Houston Chronicle reporter Jenny Deam last year wrote an in-depth story about how a mill is closing in a Texas town cost people not only their livelihood but also their health coverage. Because the mill was so crucial to Cuero’s economy, that closure had ripple effects that overshadowed the beleaguered community.
Deam’s Aug. 8, 2016, story, “No job. No insurance. No chance at ‘Obamacare.’ No safety net in Texas. Welcome to Cuero,” is a sharp reminder that many of the uninsured are hard-working people – or at least they would be if the mill had not closed and left them without work and insurance.
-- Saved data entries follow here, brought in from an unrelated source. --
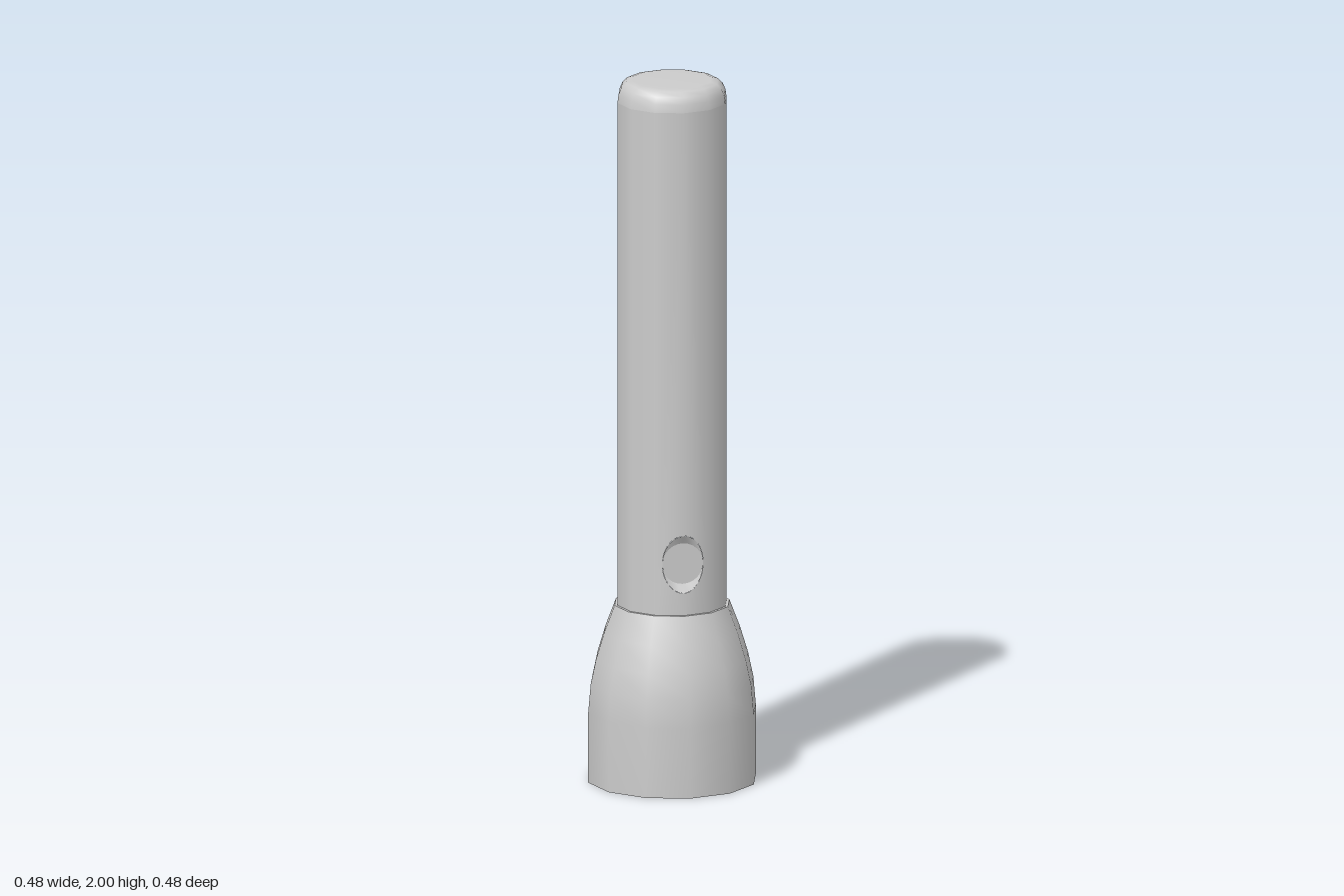
import * as THREE from 'three';

const SIDES = 12;
const BODY_R = 0.155;
const SWITCH_Y = 0.648;
const SWITCH_R = 0.058;
const SWITCH_Z = 0.139;
const HOLE_RY = 0.082;
const STEP = (Math.PI * 2) / SIDES;
const FACET_X = BODY_R * Math.sin(STEP);
const FACET_Z = BODY_R * Math.cos(STEP);

const material = new THREE.MeshStandardMaterial({ color: 0xcccccc });

// z of the two front facets of the barrel, which meet in an edge at x = 0
const facetZ = (x) => BODY_R - (Math.abs(x) * (BODY_R - FACET_Z)) / FACET_X;

function addMesh(group, name, geometry) {
  const mesh = new THREE.Mesh(geometry, material);
  mesh.name = name;
  group.add(mesh);
  return mesh;
}

function lathe(points, start = 0, sides = SIDES) {
  return new THREE.LatheGeometry(points.map(([r, y]) => new THREE.Vector2(r, y)), sides, start, sides * STEP);
}

// One front facet of the barrel with half of the switch opening cut from its edge
function switchFacet(bottom, top) {
  const shape = new THREE.Shape();
  shape.moveTo(0, bottom);
  shape.lineTo(FACET_X, bottom);
  shape.lineTo(FACET_X, top);
  shape.lineTo(0, top);
  shape.lineTo(0, SWITCH_Y + HOLE_RY);
  shape.absellipse(0, SWITCH_Y, SWITCH_R, HOLE_RY, Math.PI / 2, -Math.PI / 2, true);
  const geometry = new THREE.ShapeGeometry(shape, 12);
  const p = geometry.attributes.position;
  const n = geometry.attributes.normal;
  for (let i = 0; i < p.count; i++) {
    const x = p.getX(i);
    const angle = (x / FACET_X) * STEP;
    p.setZ(i, facetZ(x));
    n.setXYZ(i, Math.sin(angle), 0, Math.cos(angle));
  }
  return geometry;
}

// Sloping wall from the opening in the barrel down to the round button
function recessWall(segments = 24) {
  const positions = [];
  const index = [];
  for (let i = 0; i <= segments; i++) {
    const a = (i / segments) * Math.PI * 2;
    const x = SWITCH_R * Math.cos(a);
    positions.push(x, SWITCH_Y + HOLE_RY * Math.sin(a), facetZ(x));
    positions.push(x, SWITCH_Y + SWITCH_R * Math.sin(a), SWITCH_Z);
    if (i < segments) {
      const k = i * 2;
      index.push(k, k + 2, k + 1, k + 1, k + 2, k + 3);
    }
  }
  const geometry = new THREE.BufferGeometry();
  geometry.setAttribute('position', new THREE.Float32BufferAttribute(positions, 3));
  geometry.setIndex(index);
  geometry.computeVertexNormals();
  return geometry;
}

export function createModel() {
  const group = new THREE.Group();
  group.name = 'flashlight';

  // Flared head with its shoulder, front rim, bevel and recessed lens
  addMesh(group, 'head', lathe([
    [0.238, 0], [0.238, 0.2], [0.231, 0.28], [0.216, 0.35], [0.193, 0.425], [0.163, 0.503],
  ]));
  addMesh(group, 'headShoulder', lathe([[0.163, 0.503], [0.15, 0.503]]));
  addMesh(group, 'headRim', lathe([[0.23, 0], [0.238, 0]]));
  addMesh(group, 'headBevel', lathe([[0.197, 0.025], [0.23, 0]]));
  addMesh(group, 'lens', lathe([[0, 0.025], [0.197, 0.025]]));

  // Barrel: ten plain facets, and two at the front holding the switch opening
  const bottom = 0.49;
  const top = 1.94;
  addMesh(group, 'barrel', lathe([[BODY_R, bottom], [BODY_R, top]], STEP, SIDES - 2));
  for (const side of [1, -1]) {
    const facet = addMesh(group, side > 0 ? 'barrelFrontLeft' : 'barrelFrontRight', switchFacet(bottom, top));
    facet.scale.x = side;
  }

  // Rounded end cap
  addMesh(group, 'endCap', lathe([
    [BODY_R, top], [0.152, 1.963], [0.144, 1.982], [0.131, 1.995], [0.112, 2], [0, 2],
  ]));

  // Switch
  addMesh(group, 'switchRecess', recessWall());
  const button = addMesh(group, 'switchButton', new THREE.CircleGeometry(SWITCH_R, 24));
  button.position.set(0, SWITCH_Y, SWITCH_Z);

  return group;
}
Deam has written a “How I Did It’ story for AHCJ about how she uncovered the story. The project enabled her to provide an example of how the politics of the Affordable Care Act had made it impossible for unemployed mill workers in a “bright red corner of a red state” to obtain affordable coverage.
Texas, which has very low Medicaid eligibility rules, had opted out of Medicaid expansion enabled by the ACA. Because of this, most of the newly unemployed people in Cuero fell in a gap: not poor enough for Medicaid but unable to buy even unsubsidized coverage on an exchange where the competition had been whittled down to a single insurer. Moreover, Obamacare outreach never came to this remote community in conservative Texas, so even those potentially eligible for subsidized coverage were left in the dark.
Deam’s article draws us into how she stumbled on the story (and recognized it immediately) when she was researching another story altogether. It’s a compelling tale, especially given that some Republican-led states with Medicaid expansion have long wanted to create a work requirement for many recipients. This is a requirement that the Obama administration barred, but the Trump administration may allow as part of an eventual Obamacare repeal-and-replace package.